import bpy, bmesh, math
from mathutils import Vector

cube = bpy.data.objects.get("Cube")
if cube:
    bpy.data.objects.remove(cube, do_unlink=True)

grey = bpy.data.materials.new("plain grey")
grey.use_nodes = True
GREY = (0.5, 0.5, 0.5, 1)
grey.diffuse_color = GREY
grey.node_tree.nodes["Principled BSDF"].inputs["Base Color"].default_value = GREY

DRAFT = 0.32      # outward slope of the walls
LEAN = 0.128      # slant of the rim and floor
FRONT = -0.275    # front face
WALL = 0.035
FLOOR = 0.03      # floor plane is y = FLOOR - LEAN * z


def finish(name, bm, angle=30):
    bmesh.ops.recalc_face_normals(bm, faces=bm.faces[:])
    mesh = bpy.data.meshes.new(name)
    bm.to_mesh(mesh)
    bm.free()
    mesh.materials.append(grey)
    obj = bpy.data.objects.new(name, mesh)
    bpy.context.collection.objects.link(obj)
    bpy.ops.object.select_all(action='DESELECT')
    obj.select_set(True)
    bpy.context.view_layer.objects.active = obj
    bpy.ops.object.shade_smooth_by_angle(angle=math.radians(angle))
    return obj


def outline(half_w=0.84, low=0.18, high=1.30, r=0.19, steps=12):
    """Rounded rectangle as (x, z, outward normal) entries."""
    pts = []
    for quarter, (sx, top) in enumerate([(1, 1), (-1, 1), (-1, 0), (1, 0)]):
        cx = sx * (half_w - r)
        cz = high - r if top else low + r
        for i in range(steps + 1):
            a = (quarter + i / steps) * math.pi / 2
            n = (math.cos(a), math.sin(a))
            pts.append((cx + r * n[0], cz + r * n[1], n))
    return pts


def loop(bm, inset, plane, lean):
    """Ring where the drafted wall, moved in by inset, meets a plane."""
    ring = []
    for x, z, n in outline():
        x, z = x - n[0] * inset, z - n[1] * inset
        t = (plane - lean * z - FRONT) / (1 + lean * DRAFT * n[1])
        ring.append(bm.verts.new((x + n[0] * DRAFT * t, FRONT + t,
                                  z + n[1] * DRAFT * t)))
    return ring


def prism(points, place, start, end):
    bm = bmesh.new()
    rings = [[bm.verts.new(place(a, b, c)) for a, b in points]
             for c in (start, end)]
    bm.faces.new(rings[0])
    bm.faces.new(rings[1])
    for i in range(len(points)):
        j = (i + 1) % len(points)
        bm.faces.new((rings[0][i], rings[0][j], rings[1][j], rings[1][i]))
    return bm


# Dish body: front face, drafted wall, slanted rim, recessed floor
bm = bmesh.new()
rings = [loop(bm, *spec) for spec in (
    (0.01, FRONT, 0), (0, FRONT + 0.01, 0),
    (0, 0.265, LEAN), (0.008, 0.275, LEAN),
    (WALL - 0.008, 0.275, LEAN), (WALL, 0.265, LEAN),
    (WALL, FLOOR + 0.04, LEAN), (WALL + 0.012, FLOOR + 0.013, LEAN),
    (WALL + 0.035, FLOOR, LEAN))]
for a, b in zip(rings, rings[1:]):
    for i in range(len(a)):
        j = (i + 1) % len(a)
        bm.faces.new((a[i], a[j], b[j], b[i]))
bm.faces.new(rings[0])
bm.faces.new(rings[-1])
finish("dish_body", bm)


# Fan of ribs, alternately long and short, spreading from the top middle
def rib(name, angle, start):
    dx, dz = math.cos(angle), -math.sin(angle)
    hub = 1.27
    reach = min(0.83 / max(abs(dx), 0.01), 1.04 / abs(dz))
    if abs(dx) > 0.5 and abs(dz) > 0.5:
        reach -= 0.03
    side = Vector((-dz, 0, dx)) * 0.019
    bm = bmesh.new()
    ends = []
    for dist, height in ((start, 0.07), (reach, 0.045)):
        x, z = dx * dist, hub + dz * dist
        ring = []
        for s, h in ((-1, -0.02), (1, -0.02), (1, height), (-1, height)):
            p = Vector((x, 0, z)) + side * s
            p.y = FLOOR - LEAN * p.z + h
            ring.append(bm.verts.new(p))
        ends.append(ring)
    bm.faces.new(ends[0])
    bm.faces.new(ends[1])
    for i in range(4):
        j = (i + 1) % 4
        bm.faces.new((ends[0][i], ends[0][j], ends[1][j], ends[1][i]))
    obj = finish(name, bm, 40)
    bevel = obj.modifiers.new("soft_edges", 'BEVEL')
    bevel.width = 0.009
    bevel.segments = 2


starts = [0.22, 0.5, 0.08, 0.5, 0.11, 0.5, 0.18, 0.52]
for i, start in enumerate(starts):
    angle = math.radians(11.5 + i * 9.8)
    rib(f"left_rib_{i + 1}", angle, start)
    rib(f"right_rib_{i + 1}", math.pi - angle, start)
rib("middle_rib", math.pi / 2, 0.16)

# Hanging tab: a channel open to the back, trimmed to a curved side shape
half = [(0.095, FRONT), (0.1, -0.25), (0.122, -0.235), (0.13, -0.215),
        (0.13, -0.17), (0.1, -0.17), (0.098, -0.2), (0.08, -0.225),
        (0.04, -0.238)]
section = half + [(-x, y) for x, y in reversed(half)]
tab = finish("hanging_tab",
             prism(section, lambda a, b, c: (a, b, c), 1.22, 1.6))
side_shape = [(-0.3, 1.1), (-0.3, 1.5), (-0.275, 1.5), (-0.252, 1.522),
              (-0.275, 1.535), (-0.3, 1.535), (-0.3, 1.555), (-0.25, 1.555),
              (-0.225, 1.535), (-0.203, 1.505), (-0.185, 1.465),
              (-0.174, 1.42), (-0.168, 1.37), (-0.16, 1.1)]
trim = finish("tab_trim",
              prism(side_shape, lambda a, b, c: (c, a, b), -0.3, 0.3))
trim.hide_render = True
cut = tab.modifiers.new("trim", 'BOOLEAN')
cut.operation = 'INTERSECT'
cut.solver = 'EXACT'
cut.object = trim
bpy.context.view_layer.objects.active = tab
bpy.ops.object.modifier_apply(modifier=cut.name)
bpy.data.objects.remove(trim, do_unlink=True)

Work request: Each line from the one containing "ring.append(bm.verts.new(p))" through the end of the material must be output exactly, and no other line.

Response to the exercise:
            ring.append(bm.verts.new(p))
        ends.append(ring)
    bm.faces.new(ends[0])
    bm.faces.new(ends[1])
    for i in range(4):
        j = (i + 1) % 4
        bm.faces.new((ends[0][i], ends[0][j], ends[1][j], ends[1][i]))
    obj = finish(name, bm, 40)
    bevel = obj.modifiers.new("soft_edges", 'BEVEL')
    bevel.width = 0.009
    bevel.segments = 2


starts = [0.22, 0.5, 0.08, 0.5, 0.11, 0.5, 0.18, 0.52]
for i, start in enumerate(starts):
    angle = math.radians(11.5 + i * 9.8)
    rib(f"left_rib_{i + 1}", angle, start)
    rib(f"right_rib_{i + 1}", math.pi - angle, start)
rib("middle_rib", math.pi / 2, 0.16)

# Hanging tab: a channel open to the back, trimmed to a curved side shape
half = [(0.095, FRONT), (0.1, -0.25), (0.122, -0.235), (0.13, -0.215),
        (0.13, -0.17), (0.1, -0.17), (0.098, -0.2), (0.08, -0.225),
        (0.04, -0.238)]
section = half + [(-x, y) for x, y in reversed(half)]
tab = finish("hanging_tab",
             prism(section, lambda a, b, c: (a, b, c), 1.22, 1.6))
side_shape = [(-0.3, 1.1), (-0.3, 1.5), (-0.275, 1.5), (-0.252, 1.522),
              (-0.275, 1.535), (-0.3, 1.535), (-0.3, 1.555), (-0.25, 1.555),
              (-0.225, 1.535), (-0.203, 1.505), (-0.185, 1.465),
              (-0.174, 1.42), (-0.168, 1.37), (-0.16, 1.1)]
trim = finish("tab_trim",
              prism(side_shape, lambda a, b, c: (c, a, b), -0.3, 0.3))
trim.hide_render = True
cut = tab.modifiers.new("trim", 'BOOLEAN')
cut.operation = 'INTERSECT'
cut.solver = 'EXACT'
cut.object = trim
bpy.context.view_layer.objects.active = tab
bpy.ops.object.modifier_apply(modifier=cut.name)
bpy.data.objects.remove(trim, do_unlink=True)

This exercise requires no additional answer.